PS - "Les verts" have something called a RE "revenue ( je ne sais pas quoi)". I read it in the paper yesterday. It's says a cash payoff of 1000 euros for everyone. I'll try to find it, but this puppy has to work a little.

LA hope you bring up the topic of centralisation and opaqueness in France one day.

LASunsett said...


//the modern french economy has always been classified as a "mixed" economy, mixing elements of free-market principles with socialism (i.e. it's never been a socialist economy).//

While it is true there is no pure socialism or pure market capitalism, they usually lean more one way than the other. In the USA, there are socialist programs, but the overall economy (and level of government intervention in it)leans more toward the market than many European economies. In France, there is certainly market competition between private businesses, their overall economy is far closer to a socialist economy than the US.

At issue here is, does a population want more government intervention or less? I subscribe to the theory that less is better. Many French (to include Sego), believe more government intervention, interference, and involvement is better. With all of the red tape that any government has to offer its clients, it's hard to see how allowing them any more control over the people's lives, is going to have a positive effect.

I do not need, nor do I want, a big brother or a Robin Hood to manage the affairs of people that empower it. Maybe a better way to contour this argument is statism versus individualism. If so, I vote for more rights to the individual every time.

LASunsett said...


One criticism I have heard from French people that subscribe more to the market theory is, the French system stymies incentive, innovation, and entrepreneurship. Too much hassle for such little return will slow any economy's ability to grow.

Rocket said...

I found Le Figaro in english.

Not much but better than nothing

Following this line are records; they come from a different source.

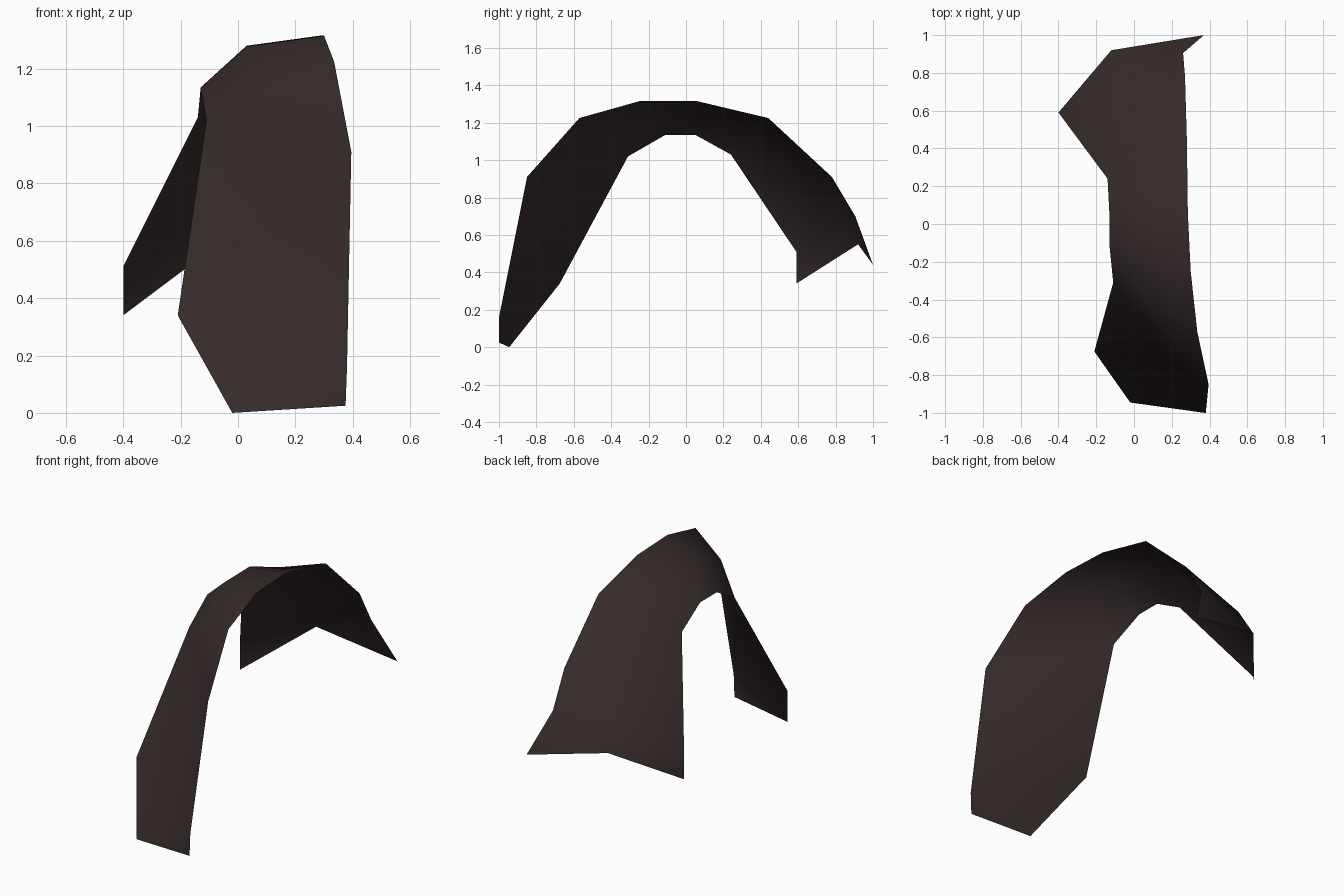
import bpy, bmesh

if "Cube" in bpy.data.objects:
    bpy.data.objects.remove(bpy.data.objects["Cube"])

# One dark material
mat = bpy.data.materials.new("dark brown")
mat.diffuse_color = (0.036, 0.023, 0.023, 1)
mat.use_nodes = True
mat.node_tree.nodes["Principled BSDF"].inputs["Base Color"].default_value = mat.diffuse_color

# Rails of the arch, front to back: outer edge, raised crown, inner edge
outer = [(.375, -1, .025), (.38, -1, .16), (.395, -.85, .91), (.335, -.57, 1.225),
         (.30, -.25, 1.315), (.285, .06, 1.315), (.28, .44, 1.225), (.27, .78, .91),
         (.26, .905, .70), (.37, 1, .44)]
crown = [(-.02, -.945, 0), (.094, -.469, 1.137), (.03, -.17, 1.277), (.03, .07, 1.28),
         (.035, .365, 1.165), (-.02, .65, .885), (-.08, .835, .715), (-.12, .92, .55)]
inner = [(-.21, -.675, .34), (-.11, -.31, 1.02), (-.13, -.11, 1.135), (-.13, .05, 1.135),
         (-.14, .24, 1.03), (-.40, .59, .51), (-.40, .59, .34)]

bm = bmesh.new()
O, C, I = [[bm.verts.new(p) for p in rail] for rail in (outer, crown, inner)]

# Front leg: nearly flat, slightly hollow panels
faces = [(O[0], O[1], C[0]), (O[1], I[0], C[0]), (O[1], I[1], I[0]), (O[1], O[2], I[1])]
# Bend into the top
faces += [(O[2], C[1], I[1]), (O[2], O[3], C[1])]
# Top and back leg, outer half
faces += [(O[i + 2], O[i + 3], C[i + 1], C[i]) for i in range(1, 7)]
# Top and back leg, inner half
faces += [(C[i], C[i + 1], I[i + 1], I[i]) for i in range(1, 4)]
faces += [(C[4], C[5], I[4]), (C[5], I[5], I[4]), (C[5], C[6], I[5]),
          (C[6], C[7], I[5]), (C[7], I[6], I[5])]
for f in faces:
    bm.faces.new(f).smooth = True
bmesh.ops.recalc_face_normals(bm, faces=bm.faces)
bm.normal_update()
# Outward side faces up at the crown
if sum(f.normal.z * f.calc_area() for f in bm.faces) < 0:
    bmesh.ops.reverse_faces(bm, faces=bm.faces)

mesh = bpy.data.meshes.new("arched_strip")
bm.to_mesh(mesh)
bm.free()
mesh.materials.append(mat)
strip = bpy.data.objects.new("arched_strip", mesh)
bpy.context.collection.objects.link(strip)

PS when I have some time I'll write about how the money is flowing out of France. Big article in le Figaro yesterday about how rich French people are no longer embarassed to leave France (encore la pensée unique en france se casse la gueule) Also started a new contract at an Alzheimers institute and the comparisons with north of Europe and US are very interesting how France leaves these people to their own.

On another note the French singer Renaud is leaving France for England but says he will contiue to pay taxes in France. (you don't have to be an accounting genius to figure this one out) yeh sure. tell me about it. this was the guy who had a song about Margareth Thatcher in the 80's and how horrible the England of Thatcher was. How things have changed. Maybe the french are learning that their country is toquard.


LASunsett said...


//Maybe the french are learning that their country is toquard.//